─── LISTED RECORDS

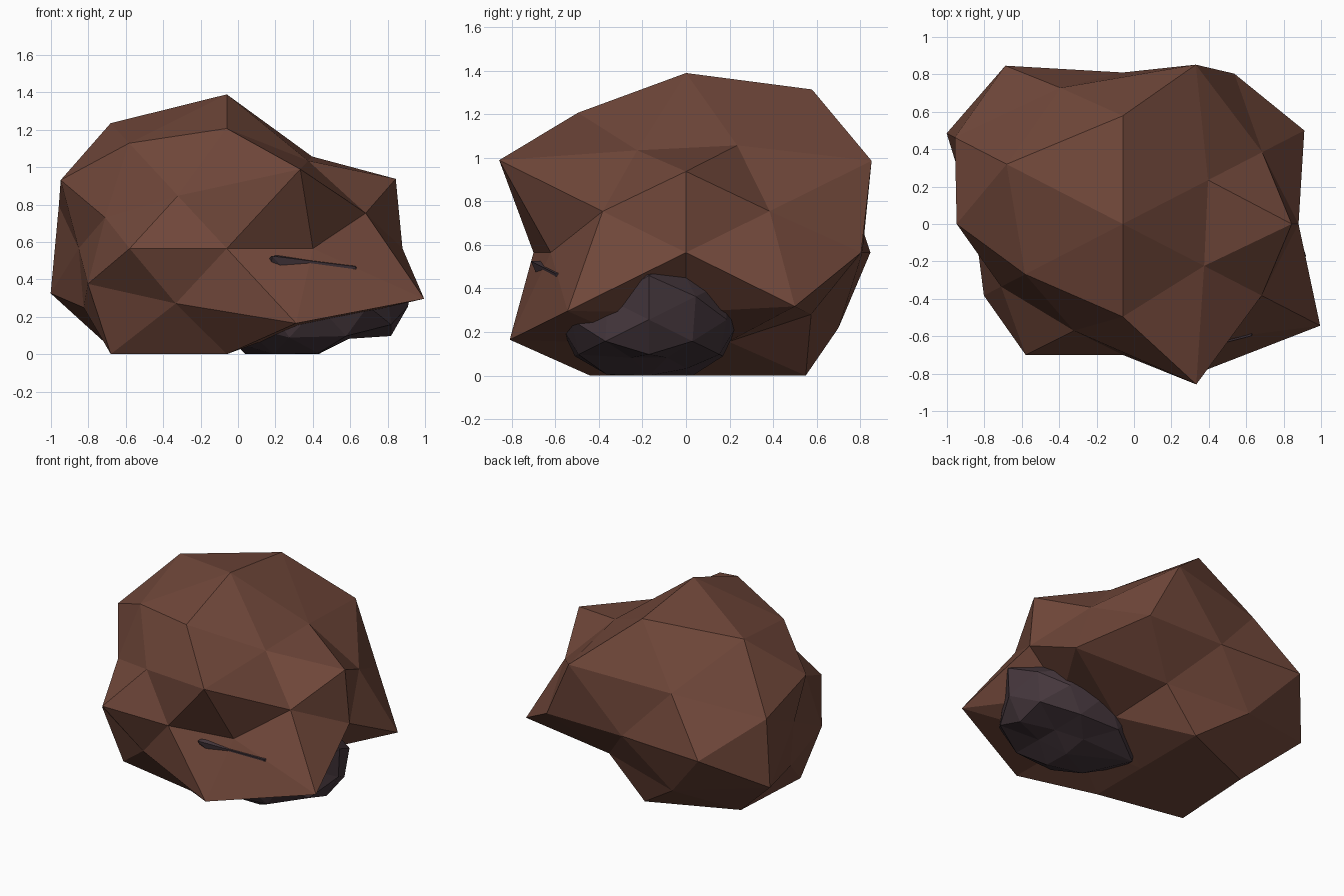
import bpy, bmesh
from mathutils import Vector

cube = bpy.data.objects.get("Cube")
if cube:
    bpy.data.objects.remove(cube, do_unlink=True)

STRETCH = Vector((1.2, 1.0, 0.8))

# Direction families of a once-divided icosahedron
FAMILIES = {
    "side": (1, 0, 0), "end": (0, 1, 0), "pole": (0, 0, 1),
    "ridge": (0, .526, .851), "corner": (.526, .851, 0), "flank": (.851, 0, .526),
    "outer": (.309, .809, .5), "shoulder": (.809, .5, .309), "cap": (.5, .309, .809),
}


def material(name, color):
    mat = bpy.data.materials.new(name)
    mat.use_nodes = True
    mat.diffuse_color = (*color, 1)
    bsdf = mat.node_tree.nodes["Principled BSDF"]
    bsdf.inputs["Base Color"].default_value = (*color, 1)
    bsdf.inputs["Roughness"].default_value = 0.9
    return mat


def directions(base):
    """All sign mirrors of a direction, positive side first."""
    signs = [(1, -1) if c else (1,) for c in base]
    return [Vector((base[0] * i, base[1] * j, base[2] * k)).normalized()
            for k in signs[2] for j in signs[1] for i in signs[0]]


def rock(name, center, radii, mat):
    """Faceted boulder: sphere facets pushed out by radius, stretched, flat on the ground."""
    bm = bmesh.new()
    reach = {}
    for family, base in FAMILIES.items():
        for d, r in zip(directions(base), radii[family]):
            reach[bm.verts.new(d)] = r
    bmesh.ops.convex_hull(bm, input=list(bm.verts))
    for v, r in reach.items():
        v.co = Vector(center) + v.co * r * STRETCH
        v.co.z = max(v.co.z, 0)
    bmesh.ops.recalc_face_normals(bm, faces=bm.faces)
    mesh = bpy.data.meshes.new(name)
    bm.to_mesh(mesh)
    bm.free()
    mesh.materials.append(mat)
    obj = bpy.data.objects.new(name, mesh)
    bpy.context.collection.objects.link(obj)
    return obj


brown = material("rust brown stone", (.162, .063, .042))
dark = material("dark plum stone", (.060, .038, .046))

# Large boulder
rock("main_boulder", (-.06, 0, .565), {
    "side": (.783, .66), "end": (.81, .70), "pole": (1.03, .75),
    "ridge": (1.1, .943, 1.045, .836),
    "corner": (.945, .995, .73, .823),
    "flank": (.885, .87, .65, .75),
    "outer": (1.053, .9, 1.06, .705, .71, .865, 1, .735),
    "shoulder": (.768, .925, .765, .67, 1, .97, 1.087, .765),
    "cap": (.76, 1.035, .725, .87, .632, .973, .65, 1.033),
}, brown)

# Small stone lodged in its lower side
rock("embedded_stone", (.43, -.17, .257), {
    "side": (.4, .4), "end": (.42, .42), "pole": (.45, .33),
    "ridge": (.42, .42, .33, .37),
    "corner": (.42, .42, .42, .42),
    "flank": (.48, .42, .38, .45),
    "outer": (.42, .42, .53, .67, .4, .42, .4, .42),
    "shoulder": (.43, .42, .38, .42, .4, .42, .4, .42),
    "cap": (.42, .42, .4, .42, .27, .65, .27, .4),
}, dark)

──────

- ABOUT THIS TASK
The line with "v.co.z = max(v.co.z, 0)" and all the lines after it in the records above are to be output exactly, with nothing added.

- WRITTEN RESPONSE
        v.co.z = max(v.co.z, 0)
    bmesh.ops.recalc_face_normals(bm, faces=bm.faces)
    mesh = bpy.data.meshes.new(name)
    bm.to_mesh(mesh)
    bm.free()
    mesh.materials.append(mat)
    obj = bpy.data.objects.new(name, mesh)
    bpy.context.collection.objects.link(obj)
    return obj


brown = material("rust brown stone", (.162, .063, .042))
dark = material("dark plum stone", (.060, .038, .046))

# Large boulder
rock("main_boulder", (-.06, 0, .565), {
    "side": (.783, .66), "end": (.81, .70), "pole": (1.03, .75),
    "ridge": (1.1, .943, 1.045, .836),
    "corner": (.945, .995, .73, .823),
    "flank": (.885, .87, .65, .75),
    "outer": (1.053, .9, 1.06, .705, .71, .865, 1, .735),
    "shoulder": (.768, .925, .765, .67, 1, .97, 1.087, .765),
    "cap": (.76, 1.035, .725, .87, .632, .973, .65, 1.033),
}, brown)

# Small stone lodged in its lower side
rock("embedded_stone", (.43, -.17, .257), {
    "side": (.4, .4), "end": (.42, .42), "pole": (.45, .33),
    "ridge": (.42, .42, .33, .37),
    "corner": (.42, .42, .42, .42),
    "flank": (.48, .42, .38, .45),
    "outer": (.42, .42, .53, .67, .4, .42, .4, .42),
    "shoulder": (.43, .42, .38, .42, .4, .42, .4, .42),
    "cap": (.42, .42, .4, .42, .27, .65, .27, .4),
}, dark)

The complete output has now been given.